A witness is someone who has firsthand knowledge about a crime through their senses and can certify to its happening and someone who has seen an event at firsthand is known as an eyewitness.
Witnesses are often called before a court of law to testify in trials and their testimony is considered crucial in the identification and arrest of a suspect and the likelihood of a jury convicting a defendant.
Eyewitness testimony needs to be reliable as it can have serious implications to the perceived guilt/innocence of a defendant.
Bartlett’s study involved the Indian folk story ‘War of the Ghosts’. He wanted to investigate the effect of schema on participant’s recall of a story. Participants were asked to read the story and then asked to recall it after a period of time. He found that the story became shorter and participants often added their own interpretation and the whole theme of the ghosts was often forgotten.
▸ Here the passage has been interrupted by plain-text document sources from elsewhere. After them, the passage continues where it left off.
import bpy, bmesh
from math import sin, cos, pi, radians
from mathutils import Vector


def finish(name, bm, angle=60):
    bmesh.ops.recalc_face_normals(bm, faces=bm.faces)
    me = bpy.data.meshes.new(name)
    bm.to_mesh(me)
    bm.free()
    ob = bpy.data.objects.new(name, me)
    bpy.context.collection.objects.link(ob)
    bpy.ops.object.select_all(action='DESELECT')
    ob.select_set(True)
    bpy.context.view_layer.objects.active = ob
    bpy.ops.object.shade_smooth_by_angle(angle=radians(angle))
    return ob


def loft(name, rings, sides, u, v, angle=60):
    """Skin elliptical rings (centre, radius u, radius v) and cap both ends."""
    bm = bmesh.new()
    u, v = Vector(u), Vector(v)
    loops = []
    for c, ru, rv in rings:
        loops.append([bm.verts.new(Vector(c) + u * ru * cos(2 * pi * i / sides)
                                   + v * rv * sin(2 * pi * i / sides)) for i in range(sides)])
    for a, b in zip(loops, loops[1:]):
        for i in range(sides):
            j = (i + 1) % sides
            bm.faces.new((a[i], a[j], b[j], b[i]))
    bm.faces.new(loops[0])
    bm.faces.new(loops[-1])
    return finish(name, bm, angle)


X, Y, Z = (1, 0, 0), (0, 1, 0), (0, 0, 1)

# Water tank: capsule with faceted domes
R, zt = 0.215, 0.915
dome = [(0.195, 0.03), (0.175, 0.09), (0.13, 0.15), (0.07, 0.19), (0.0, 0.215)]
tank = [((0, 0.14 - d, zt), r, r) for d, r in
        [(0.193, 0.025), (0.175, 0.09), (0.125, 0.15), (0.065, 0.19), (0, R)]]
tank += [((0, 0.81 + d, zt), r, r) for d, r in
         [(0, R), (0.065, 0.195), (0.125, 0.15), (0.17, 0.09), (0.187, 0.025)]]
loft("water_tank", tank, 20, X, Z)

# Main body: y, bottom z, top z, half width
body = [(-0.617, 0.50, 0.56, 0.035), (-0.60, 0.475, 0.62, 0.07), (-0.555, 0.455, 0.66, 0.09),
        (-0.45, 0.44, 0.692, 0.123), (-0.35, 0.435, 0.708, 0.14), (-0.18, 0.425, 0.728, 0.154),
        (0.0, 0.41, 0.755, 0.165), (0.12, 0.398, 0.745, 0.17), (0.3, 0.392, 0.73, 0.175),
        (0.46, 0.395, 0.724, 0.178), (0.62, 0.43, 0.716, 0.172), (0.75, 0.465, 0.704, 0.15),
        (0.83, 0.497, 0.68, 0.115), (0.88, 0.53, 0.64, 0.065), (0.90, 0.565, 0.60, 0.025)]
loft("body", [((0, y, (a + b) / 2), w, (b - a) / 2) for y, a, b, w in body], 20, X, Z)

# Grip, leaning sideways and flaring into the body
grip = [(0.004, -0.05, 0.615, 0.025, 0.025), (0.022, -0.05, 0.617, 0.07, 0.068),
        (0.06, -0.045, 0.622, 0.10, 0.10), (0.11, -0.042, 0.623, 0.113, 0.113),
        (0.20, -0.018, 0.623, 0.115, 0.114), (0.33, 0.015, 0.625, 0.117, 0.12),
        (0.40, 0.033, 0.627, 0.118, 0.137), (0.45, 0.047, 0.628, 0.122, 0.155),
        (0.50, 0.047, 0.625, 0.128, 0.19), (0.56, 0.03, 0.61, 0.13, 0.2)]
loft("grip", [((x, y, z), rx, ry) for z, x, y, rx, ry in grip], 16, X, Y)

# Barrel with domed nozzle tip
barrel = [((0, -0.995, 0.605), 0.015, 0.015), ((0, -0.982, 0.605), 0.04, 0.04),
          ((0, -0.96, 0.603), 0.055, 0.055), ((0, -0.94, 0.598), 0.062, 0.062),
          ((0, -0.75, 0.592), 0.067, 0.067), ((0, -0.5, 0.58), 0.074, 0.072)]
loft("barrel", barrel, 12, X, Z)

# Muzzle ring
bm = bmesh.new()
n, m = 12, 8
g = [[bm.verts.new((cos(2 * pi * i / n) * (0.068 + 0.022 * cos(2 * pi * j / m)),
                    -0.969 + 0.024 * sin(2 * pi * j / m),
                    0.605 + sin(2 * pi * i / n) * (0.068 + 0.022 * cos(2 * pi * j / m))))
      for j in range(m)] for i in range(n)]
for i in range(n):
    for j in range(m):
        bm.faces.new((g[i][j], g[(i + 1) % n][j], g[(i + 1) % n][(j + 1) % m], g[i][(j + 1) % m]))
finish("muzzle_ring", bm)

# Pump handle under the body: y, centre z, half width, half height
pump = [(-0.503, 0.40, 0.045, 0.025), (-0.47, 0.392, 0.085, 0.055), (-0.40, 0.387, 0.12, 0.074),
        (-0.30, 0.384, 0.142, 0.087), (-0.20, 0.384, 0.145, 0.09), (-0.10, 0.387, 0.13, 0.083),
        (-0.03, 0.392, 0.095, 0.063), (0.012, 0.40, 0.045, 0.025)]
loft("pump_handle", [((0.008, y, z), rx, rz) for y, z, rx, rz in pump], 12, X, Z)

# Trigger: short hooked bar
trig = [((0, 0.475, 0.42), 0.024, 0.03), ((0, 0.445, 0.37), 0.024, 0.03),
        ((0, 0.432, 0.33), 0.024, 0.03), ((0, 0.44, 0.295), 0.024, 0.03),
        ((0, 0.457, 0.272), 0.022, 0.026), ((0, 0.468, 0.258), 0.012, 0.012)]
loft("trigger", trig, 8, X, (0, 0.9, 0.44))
Bartlett decided that memory is not accurate and is actively constructed using schemas.
A study by Loftus and Palmer in 1974 looked at the effects of language on recall in eyewitness testimony. They wanted to show that leading questions could have an effect on the memory. Participants were shown a video of a car accident and then, as if they were eyewitnesses they were asked to describe what had happened.
Specific questions were asked including “about how fast the cars were going when they hit / smashed / collided / bumped / contacted. A week later the participants were asked “did you see the broken glass”. The findings showed that the estimated speed was affected by the verb used in the question. The group with the verb smashed estimated the speed to be 40.5 mph yet the group with the verb contacted only estimated the speed to be 31.8 mph. The stronger the verb the higher the estimated speed, when the participants were asked if they saw the broken glass it was found that out of the group with the verb ‘smashed’ over 32% said they had seen the glass where only 14% in the group with the verb ‘hit’ said they had seen it. There was in fact no broken glass. Our schemas tell us it is reasonable to assume that there would be broken glass at the site of a car accident when the word smashed is used.
The strengths of the study were that it was a controlled experiment and Loftus could control all the extraneous variables, the study could be easily replicated and it had real life implications for eye witness testimony. There was however some weaknesses in that the study lacked ecological validity, it was ethically questionable and the participants were all students and therefore may not be a representative sample.
Loftus and Zanni (1975) did another study to show that it wasn’t only a verb that would have implications for the memory but that changing the word ‘a’ or ‘the’ could also have a dramatic effect. Participants were shown a video of a car accident, and then one group was asked “Did you see a broken headlight?” and the other group was asked “Did you see the broken headlight?” There wasn’t actually a broken headlight but the group asked the ‘the’ question assumed the headlight was broken and 15% said they had seen it whereas only 7% of the ‘a’ group answered yes. The use of the word ‘the’ makes the assumption that the car headlight was actually broken.
In conclusion this essay has shown that eyewitness testimony and those witnesses can be lead into giving what they believed to be true recollections of a crime or incident with the use of different verbs or changing the definite article.